In spite of its self-evidently gloomy name, ‘doom’ is a vibrant genre. Contrary to the expectations of some, the scene is not exemplified by bearded man with long, scraggly hair wearing sandwich boards and proclaiming that ‘the end is nigh!’ (although the beards and hair feature fairly often). No, doom can run the gamut from psychedelic, Black Sabbath-tinged heavy metal to crushing, slow riffs and unholy bellows. Admittedly, I tend towards the latter in my listening. If you want some of the former done well though, then Purgatory Under New Management by Goatess is for you.
Their brand of doom is full of stoner grooves, with strong nods towards classic heavy metal and the genre’s big names. This should be no surprise given the band’s pedigree – vocalist Christian ‘Christus’ Linderson, for example, has sung for Lord Vicar, Count Raven and Saint Vitus. He’s a veteran of the scene, and brings his experience and weight to this mammoth release.
I say ‘mammoth release’ partly because the music is punchy and full of nice meaty stoner grooves to get your teeth into, but also because of its sheer length: 65 minutes. This might not seem like a particularly long time, but in our age of short attention spans and instant gratification it’s a sight longer than the 45 minute albums I’ve grown used to. Of course, it also means that Goatess go slightly psychedelic and progressive, mixing up their heavy riffage with nice doses of noodling and spacey jams.
Most songs benefit from the longer track times. The title track opens with a little theological sermon (given the tendency to use recordings of news reports on serial killers or occult orgies in doom releases, this is a nice tongue-in-cheek feature) before launching into a slow and steady piece of doom. After three minutes a psychedelic staccato guitar line is laid over the top, introducing a nervous energy into the track. Each section builds on the previous section, such that Purgatory Under New Management feels far shorter than its 7:41 runtime.
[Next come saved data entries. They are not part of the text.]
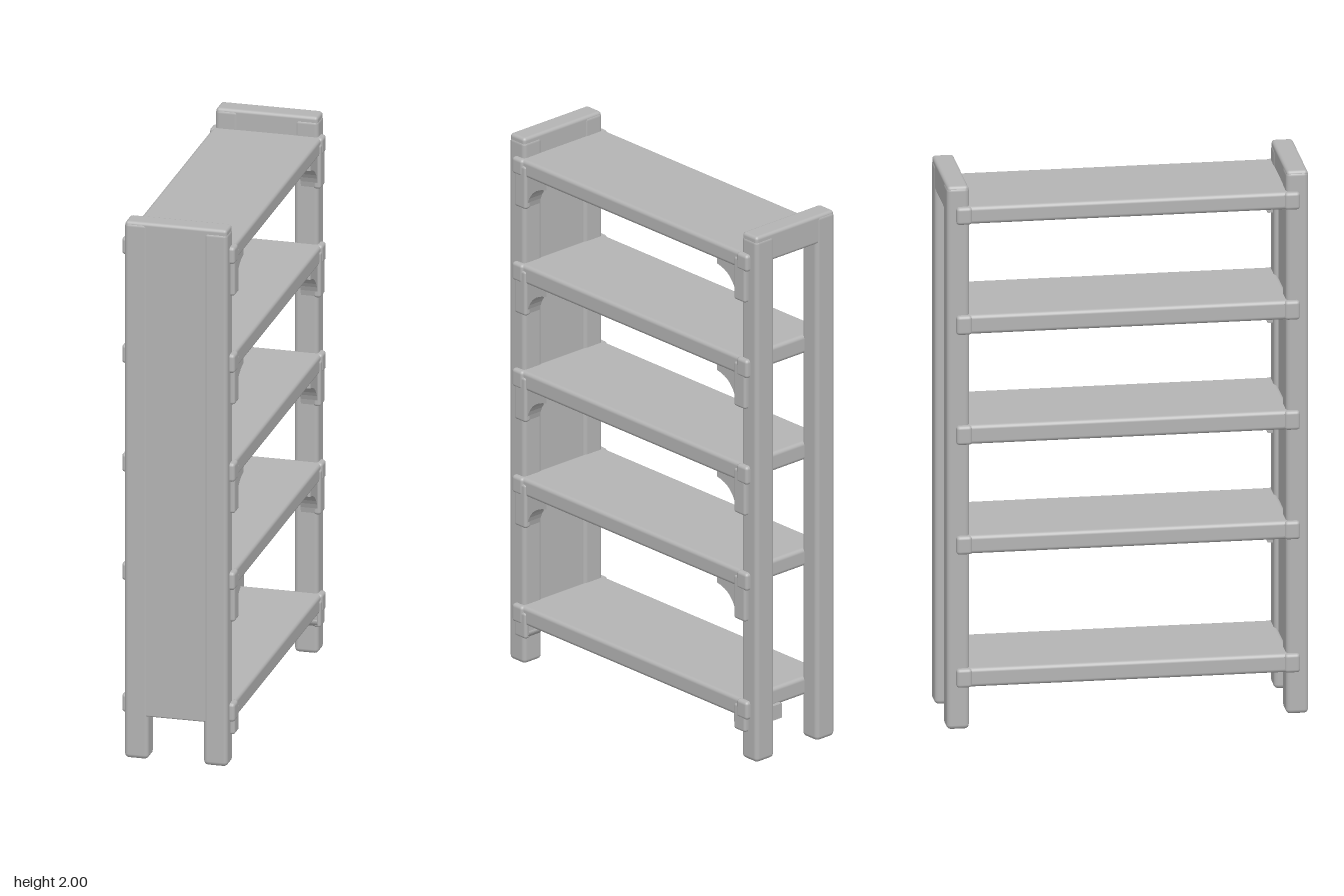
import * as THREE from 'three';
import { RoundedBoxGeometry } from 'three/addons/geometries/RoundedBoxGeometry.js';

export function createModel() {
  const model = new THREE.Group();
  model.name = 'shelfUnit';
  const grey = new THREE.MeshStandardMaterial({ color: 0xb4b4b4 });
  grey.name = 'plain grey';

  const add = (name, geometry) => {
    const mesh = new THREE.Mesh(geometry, grey);
    mesh.name = name;
    model.add(mesh);
    return mesh;
  };
  // softly rounded timber between two corners
  const timber = (name, x0, x1, y0, y1, z0, z1, radius = 0.012) => {
    const g = new RoundedBoxGeometry(x1 - x0, y1 - y0, z1 - z0, 2, radius);
    g.translate((x0 + x1) / 2, (y0 + y1) / 2, (z0 + z1) / 2);
    return add(name, g);
  };

  // four corner posts, with a top rail at each end
  for (const end of [-1, 1]) {
    const z0 = end * 0.6 - 0.04, z1 = end * 0.6 + 0.04;
    timber('leftPost', 0.1, 0.187, 0, 1.985, z0, z1, 0.016);
    timber('rightPost', -0.187, -0.1, 0, 1.995, z0, z1, 0.016);
    timber('topRail', -0.185, 0.185, 1.89, 1.998, z0 + 0.002, z1 - 0.002);
  }

  // closed front end between the posts
  timber('frontPanel', -0.17, 0.17, 0.16, 1.98, 0.575, 0.638, 0.006);

  // curved corner bracket, drawn in (distance from post, height below shelf)
  const bracket = (shelfY, end, inner, drop, reach) => {
    const s = new THREE.Shape();
    s.moveTo(-0.03, 0.01);
    s.lineTo(reach, 0.01);
    s.lineTo(reach, -0.018);
    s.quadraticCurveTo(0.035, -0.03, 0.018, -drop);
    s.lineTo(-0.03, -drop);
    s.closePath();
    const depth = 0.192 - inner;
    const g = new THREE.ExtrudeGeometry(s, { depth, bevelEnabled: false, curveSegments: 8 });
    g.translate(0, 0, -depth / 2);
    const mesh = add('bracket', g);
    mesh.rotation.y = end * Math.PI / 2;
    mesh.position.set((inner + 0.192) / 2, shelfY, end * 0.56);
  };

  // shelves with bevelled tenon ends, and brackets along the left side
  const shelves = [[0.157, 0.226], [0.647, 0.714], [1.05, 1.12], [1.455, 1.525], [1.86, 1.924]];
  shelves.forEach(([y0, y1], i) => {
    timber('shelf', -0.198, 0.198, y0, y1, -0.575, 0.575, 0.014);
    for (const end of [-1, 1]) {
      for (const side of [-1, 1]) {
        const x = side * 0.19;
        timber('tenonEnd', x - 0.015, x + 0.015, y0, y1, end * 0.58 - 0.028, end * 0.58 + 0.028);
      }
      const low = i === 0;
      bracket(y0, end, low && end < 0 ? 0.02 : 0.13, low ? 0.045 : 0.115, low ? 0.03 : 0.12);
      // strap on the outer face of the post
      const bottom = y0 - (low ? 0.05 : 0.12);
      timber('strap', 0.175, 0.203, bottom, y1 - 0.02, end * 0.567 - 0.03, end * 0.567 + 0.03, 0.01);
    }
  });

  return model;
}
Goatess sometimes experiment wonderfully with genre, moving away from doom into strange new realms. Crocodilians And Other Creepy Crawling Shhh…, for example, is a 6:30 National Geographic special about marshy reptilian ecosystems. The closest musical comparison I could think of was the sublime electronica duo Lemon Jelly, who also liked to couple naturalist narration with bubbling aquatic sounds to trancelike effect on their 2000 debut. Gradually fading from swampy field recordings into a great spacey jam, Goatess are clearly having fun with this one. I’m not sure how this fits into the album’s exploration of Catholic doctrines on purgatory, but I don’t mind at all.
The extended track times don’t always pay off, it has to be said. The concepts of purgatory and Catholic doctrine that Purgatory Under New Management deals with are lofty, and require a bit of space for expansion, but tracks like Murphy Was An Optimist don’t match that level. A very strong start, with some great keening vocals from Linderson, becomes a little too repetitive after a while.
The album’s second half features some stellar tracks though. Silent War has a hard-hitting riff, simple but with perfect musicianship. You can’t help but nod your head in mute appreciation at it, topped off with Linderson’s powerful cries. Wrath Of God’s seductively clean guitars serpentine over frenetic drumming before dropping into a beautifully fuzzed-out buzzsaw chorus. Its equal parts Blue Oyster Cult and Melvins.
Goatess are no strangers to doom metal, and they prove it in Purgatory Under New Management. The musicianship is excellent, the songs well-crafted and compelling enough (most of the time) to comfortably fill out their long runtimes. The album’s subject may be quite theological, but there’s nothing academic in enjoying the pounding riffs and trippy jams. Best of all, Goatess has inspired me to revisit those classic doom bands that I’ve neglected for too long.
Scribed by: Will Beattie